WEINMAN The most important thing about music is emotion and energy, not how well you can play. Technique should be a tool to achieve your vision, not the other way around. In Dillinger, our technique doesn’t control our vision. I’ve always tried to make that the difference between us and other bands.
SANCHEZ I think structural ambition can be great, and that certainly gets displayed in our songs. But it’s also nice to have a balance, to have some songs that are like a release from the chaos. It’s important to create a landscape where there are peaks and valleys. That way, the songs that are really ambitious can pop and make an impression, as opposed to all the tunes being that way. As a songwriter, it’s nice to give those moments their place to shine.
ARESTI I used to give lessons, and I always tried to instill in my students that it’s okay to be technically gifted and to work on your technique, but you have to know how to use it. Just because you have a room full of tools doesn’t mean you have to use everything in the room. You’ve gotta know which ones to use.
WAGGONER I grew up listening to really aggressive music at the same time that I listened to a lot of classic rock. For Between the Buried and Me, it’s all about marrying those two things. Even though they’re at opposite ends of the spectrum, they actually work nicely with one another. Whether it’s a two-minute punk thing or a 15-minute prog epic, they’re both the antithesis of a radio hit. Neither one is a three-minute pop song.
WARING We definitely have a lot of really clean, precise noodly parts, but we also have lots of dirty-sounding rock stuff that’s not slick at all. The whole slick metal thing is very modern. All the old metal bands were totally raw. You listen to an old AC/DC song and you can hear how those dudes were hitting the chords.
BAIZLEY That rawness is part and parcel of what we do, and it speaks to the fact that when we were angry young teenagers, I would not have sat through two seconds of a progressive-rock record. At the time, I was listening to punk rock; that’s where the inability to color within the lines comes from. It comes from years of touring and sleeping on floors and playing the shittiest dives and the grungiest clubs in the world. That leaves an indelible mark on you.
WARING Mastodon were one of the first bands to do that combination of slick and raw, with those super-dirty Soundgarden riffs and the crazy drums and the screaming over everything.
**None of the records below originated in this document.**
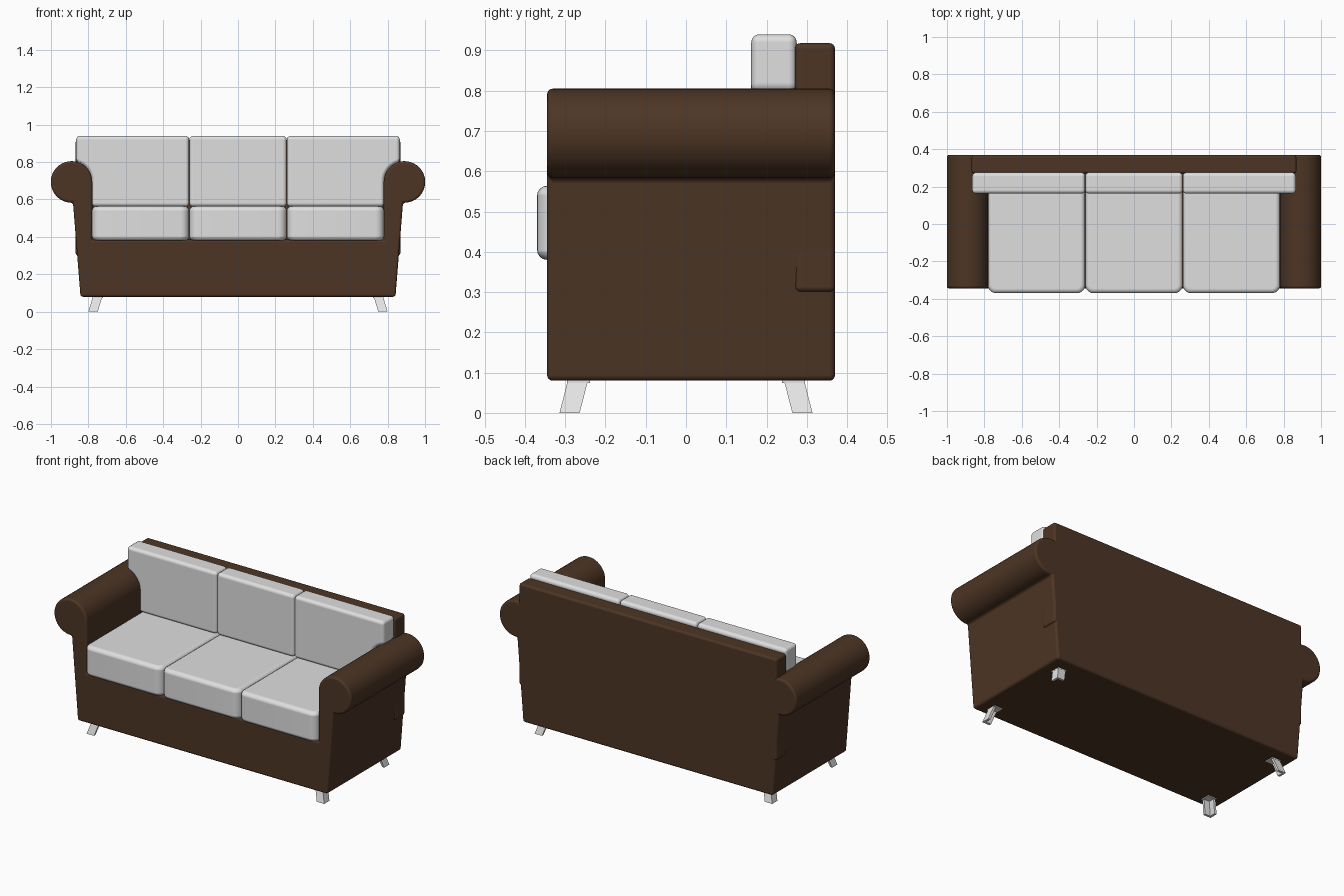
import bpy, bmesh, math

if "Cube" in bpy.data.objects:
    bpy.data.objects.remove(bpy.data.objects["Cube"])


def material(name, col):
    m = bpy.data.materials.new(name)
    m.diffuse_color = (*col, 1)
    m.use_nodes = True
    m.node_tree.nodes["Principled BSDF"].inputs["Base Color"].default_value = m.diffuse_color
    return m


BROWN = material("brown leather", (0.074, 0.036, 0.018))
GREY = material("light grey fabric", (0.74, 0.74, 0.74))
METAL = material("pale leg", (0.8, 0.8, 0.8))


def loft(name, ring_a, ring_b, mat, bevel=0, segs=4):
    """Solid between two matching rings of 3D points, with rounded edges."""
    bm = bmesh.new()
    a = [bm.verts.new(p) for p in ring_a]
    b = [bm.verts.new(p) for p in ring_b]
    n = len(a)
    bm.faces.new(a)
    bm.faces.new(b[::-1])
    for i in range(n):
        j = (i + 1) % n
        bm.faces.new((a[i], b[i], b[j], a[j]))
    bmesh.ops.recalc_face_normals(bm, faces=bm.faces[:])
    me = bpy.data.meshes.new(name)
    bm.to_mesh(me)
    bm.free()
    me.materials.append(mat)
    ob = bpy.data.objects.new(name, me)
    bpy.context.collection.objects.link(ob)
    if bevel:
        for p in me.polygons:
            p.use_smooth = True
        mod = ob.modifiers.new("rounding", 'BEVEL')
        mod.width, mod.segments = bevel, segs
        mod.limit_method, mod.angle_limit = 'ANGLE', math.radians(30)
        mod.use_clamp_overlap = False
        mod.harden_normals = True
    return ob


def front_prism(name, pts, y0, y1, mat, bevel):
    return loft(name, [(x, y0, z) for x, z in pts], [(x, y1, z) for x, z in pts], mat, bevel)


def plan_prism(name, pts, z0, z1, mat, bevel=0):
    return loft(name, [(x, y, z0) for x, y in pts], [(x, y, z1) for x, y in pts], mat, bevel)


def arc(cx, cy, r, a0, a1, n):
    return [(cx + r * math.cos(math.radians(a0 + (a1 - a0) * i / n)),
             cy + r * math.sin(math.radians(a0 + (a1 - a0) * i / n))) for i in range(n + 1)]


# Body: flared sides, rolled arms and seat platform in one front profile
half = [(0.842, 0.08)] + arc(0.89, 0.694, 0.111, -94, 180, 28) + [(0.779, 0.385)]
body = half + [(-x, z) for x, z in reversed(half)]
front_prism("body_with_arms", body, -0.345, 0.37, BROWN, 0.014)

# Back panel
front_prism("back_panel", [(-0.868, 0.3), (0.868, 0.3), (0.868, 0.918), (-0.868, 0.918)],
            0.27, 0.37, BROWN, 0.014)

# Seat cushions with rounded front corners
for i, name in enumerate(("left", "middle", "right")):
    x0 = -0.781 + i * 0.521
    x1 = x0 + 0.52
    r = 0.045
    plan = (arc(x0 + r, -0.37 + r, r, 180, 270, 6) + arc(x1 - r, -0.37 + r, r, 270, 360, 6)
            + [(x1, 0.275), (x0, 0.275)])
    plan_prism(name + "_seat_cushion", plan, 0.38, 0.564, GREY, 0.025)

# Back cushions: the outer two wrap over the rolled arms
front_prism("middle_back_cushion", [(-0.26, 0.562), (0.26, 0.562), (0.26, 0.94), (-0.26, 0.94)],
            0.162, 0.275, GREY, 0.02)
outer = ([(0.261, 0.562), (0.781, 0.562)] + arc(0.89, 0.694, 0.109, 180, 103, 8)
         + [(0.865, 0.94), (0.261, 0.94)])
for s, name in ((-1, "left"), (1, "right")):
    front_prism(name + "_back_cushion", [(s * x, z) for x, z in outer], 0.162, 0.275, GREY, 0.02)

# Splayed angle-section legs, each with a small mounting plate
w, t = 0.05, 0.014
section = [(0, 0), (-w, 0), (-w, -t), (-t, -t), (-t, -w), (0, -w)]
for sx, nx in ((-1, "left"), (1, "right")):
    for sy, ny in ((-1, "front"), (1, "back")):
        top = [(sx * (0.775 + x), sy * (0.293 + y), 0.082) for x, y in section]
        foot = [(sx * (0.80 + x), sy * (0.314 + y), 0) for x, y in section]
        loft(f"{ny}_{nx}_leg", top, foot, METAL)
        plate = [(sx * x, sy * y) for x, y in
                 ((0.722, 0.238), (0.778, 0.238), (0.778, 0.296), (0.722, 0.296))]
        plan_prism(f"{ny}_{nx}_leg_plate", plate, 0.074, 0.083, METAL)
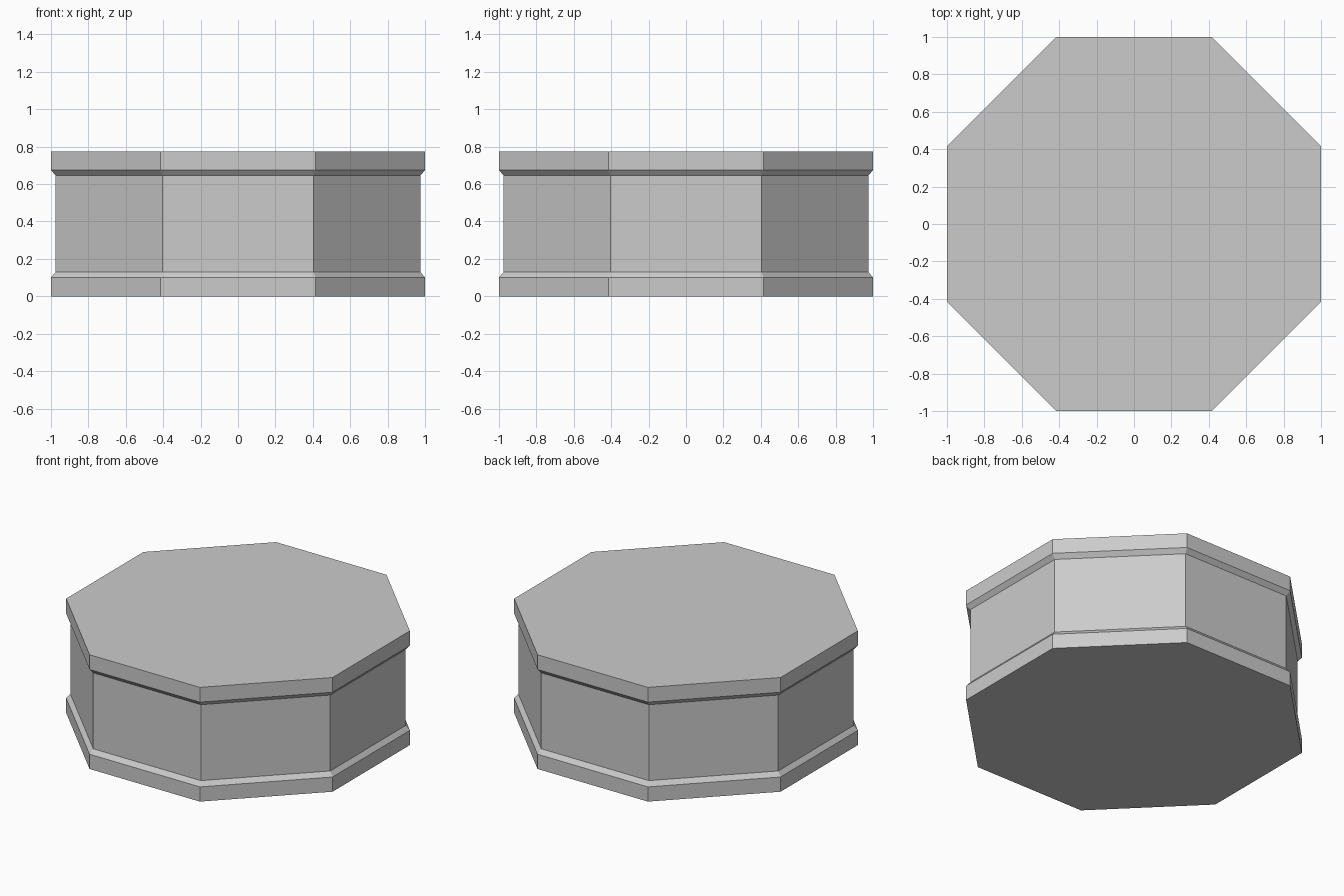
import bpy, bmesh
from math import cos, sin, pi

cube = bpy.data.objects.get("Cube")
if cube:
    bpy.data.objects.remove(cube, do_unlink=True)

SIDES = 8

# Plain grey stone
stone = bpy.data.materials.new("grey_stone")
stone.use_nodes = True
grey = (0.6, 0.6, 0.6, 1)
stone.diffuse_color = grey
stone.node_tree.nodes["Principled BSDF"].inputs["Base Color"].default_value = grey

# Profile of the plinth: distance to the flat side, height
profile = [(1, 0), (1, 0.1), (0.975, 0.13),
           (0.975, 0.645), (1, 0.675), (1, 0.775)]


def ring(bm, apothem, z):
    """Octagon with flat sides facing the axes."""
    radius = apothem / cos(pi / SIDES)
    angles = [(i + 0.5) * 2 * pi / SIDES for i in range(SIDES)]
    return [bm.verts.new((radius * cos(a), radius * sin(a), z)) for a in angles]


# Foot moulding, shaft and top slab in one closed body
bm = bmesh.new()
rings = [ring(bm, a, z) for a, z in profile]
for low, high in zip(rings, rings[1:]):
    for i in range(SIDES):
        j = (i + 1) % SIDES
        bm.faces.new((low[i], low[j], high[j], high[i]))
bm.faces.new(rings[0][::-1])
bm.faces.new(rings[-1])

mesh = bpy.data.meshes.new("octagonal_plinth")
bm.to_mesh(mesh)
bm.free()
mesh.materials.append(stone)
plinth = bpy.data.objects.new("octagonal_plinth", mesh)
bpy.context.collection.objects.link(plinth)
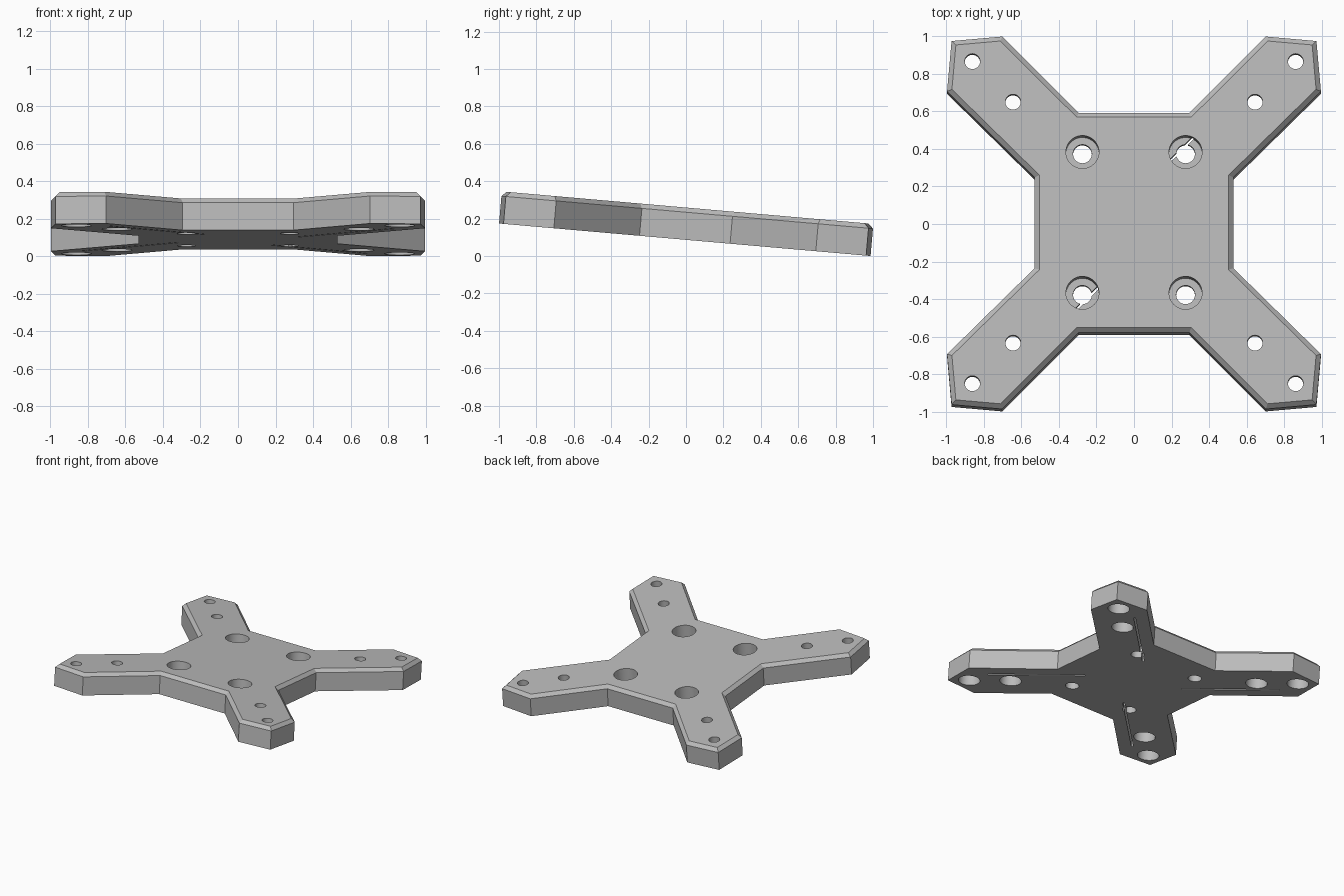
import bpy, bmesh, math
from mathutils import Matrix, Vector

cube = bpy.data.objects.get("Cube")
if cube:
    bpy.data.objects.remove(cube, do_unlink=True)

THICK, CHAMFER, TILT = 0.172, 0.025, math.radians(-5)
SIGNS = [(1, 1), (-1, 1), (-1, -1), (1, -1)]

grey = bpy.data.materials.new("plain grey")
grey.use_nodes = True
grey.diffuse_color = (0.5, 0.5, 0.5, 1)
grey.node_tree.nodes["Principled BSDF"].inputs["Base Color"].default_value = (0.5, 0.5, 0.5, 1)


def make_object(name, bm):
    bmesh.ops.recalc_face_normals(bm, faces=bm.faces)
    mesh = bpy.data.meshes.new(name)
    bm.to_mesh(mesh)
    bm.free()
    mesh.materials.append(grey)
    obj = bpy.data.objects.new(name, mesh)
    bpy.context.collection.objects.link(obj)
    return obj


def add_cylinders(bm, x, y, radius, low, high):
    # The same cylinder in all four quadrants
    for sx, sy in SIGNS:
        bmesh.ops.create_cone(
            bm, cap_ends=True, segments=40, radius1=radius, radius2=radius, depth=high - low,
            matrix=Matrix.Translation((sx * x, sy * y, (low + high) / 2)))


def cut(target, name, bm):
    # Subtract a cutter, then discard it
    cutter = make_object(name, bm)
    cutter.hide_render = True
    mod = target.modifiers.new(name, 'BOOLEAN')
    mod.operation, mod.solver, mod.object = 'DIFFERENCE', 'EXACT', cutter
    bpy.context.view_layer.objects.active = target
    bpy.ops.object.modifier_apply(modifier=mod.name)
    bpy.data.objects.remove(cutter, do_unlink=True)


# Cross-shaped plate: one quadrant outline mirrored around the centre
quadrant = [(0.53, 0.243), (0.997, 0.703), (0.973, 0.973), (0.703, 0.997), (0.295, 0.588)]
bm = bmesh.new()
ring = []
for sx, sy in SIGNS:
    corner = quadrant if sx * sy > 0 else quadrant[::-1]
    ring += [bm.verts.new((sx * x, sy * y, 0)) for x, y in corner]
base = bm.faces.new(ring)
extruded = bmesh.ops.extrude_face_region(bm, geom=[base], use_keep_orig=True)["geom"]
top = next(g for g in extruded if isinstance(g, bmesh.types.BMFace))
bmesh.ops.translate(bm, verts=top.verts, vec=(0, 0, THICK - CHAMFER))
bmesh.ops.recalc_face_normals(bm, faces=bm.faces)

# Chamfered top rim
bmesh.ops.inset_region(bm, faces=[top], thickness=CHAMFER, use_even_offset=True)
bmesh.ops.translate(bm, verts=top.verts, vec=(0, 0, CHAMFER))
plate = make_object("mounting_plate", bm)

# Through holes: centre bolts and two on each arm
bm = bmesh.new()
add_cylinders(bm, 0.275, 0.377, 0.05, -0.1, 0.3)
for d in (0.645, 0.862):
    add_cylinders(bm, d, d, 0.041, -0.1, 0.3)
cut(plate, "through_holes", bm)

# Counterbores: from above at the centre, from below on the arms
bm = bmesh.new()
add_cylinders(bm, 0.275, 0.377, 0.088, 0.052, 0.3)
for d in (0.645, 0.862):
    add_cylinders(bm, d, d, 0.08, -0.1, 0.1)
cut(plate, "counterbores", bm)

# Thin slots under each arm, beside its centreline
bm = bmesh.new()
for k in range(4):
    turn = Matrix.Rotation(math.radians(45 + 90 * k), 4, 'Z')
    size = Matrix.Diagonal((0.72, 0.014, 0.2, 1))
    bmesh.ops.create_cube(bm, size=1, matrix=turn @ Matrix.Translation((0.71, 0.104, 0)) @ size)
cut(plate, "underside_slots", bm)

# Tilt the plate, then centre it and rest it on the ground
plate.data.transform(Matrix.Rotation(TILT, 4, 'X'))
lows = [min(v.co[i] for v in plate.data.vertices) for i in range(3)]
highs = [max(v.co[i] for v in plate.data.vertices) for i in range(3)]
plate.data.transform(Matrix.Translation(
    Vector((-(lows[0] + highs[0]) / 2, -(lows[1] + highs[1]) / 2, -lows[2]))))

bpy.ops.object.select_all(action='DESELECT')
plate.select_set(True)
bpy.context.view_layer.objects.active = plate
bpy.ops.object.shade_smooth_by_angle(angle=math.radians(20))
They’re very forward thinking. Tons of people have taken influence from them.
GW How’s it feel to have become an influence, Bill?
KELLIHER I was that same kid looking up to James Hetfield, looking at how he dressed and listening to the angry shit he wrote about and thinking about how it made me feel. I thought, Man, I wanna be that dude, expressing myself through a Gibson Explorer every night in front of thousands of people. It kind of seems like a dream to be doing it. For a kid like me who maybe didn’t do great in school and maybe didn’t wanna go to college, who thought that life was kind of bleak and didn’t know what was in store—music was huge. Without music, I don’t know what the fuck I’d be doing. I might be dead, or maybe a bum living in a trailer with five kids.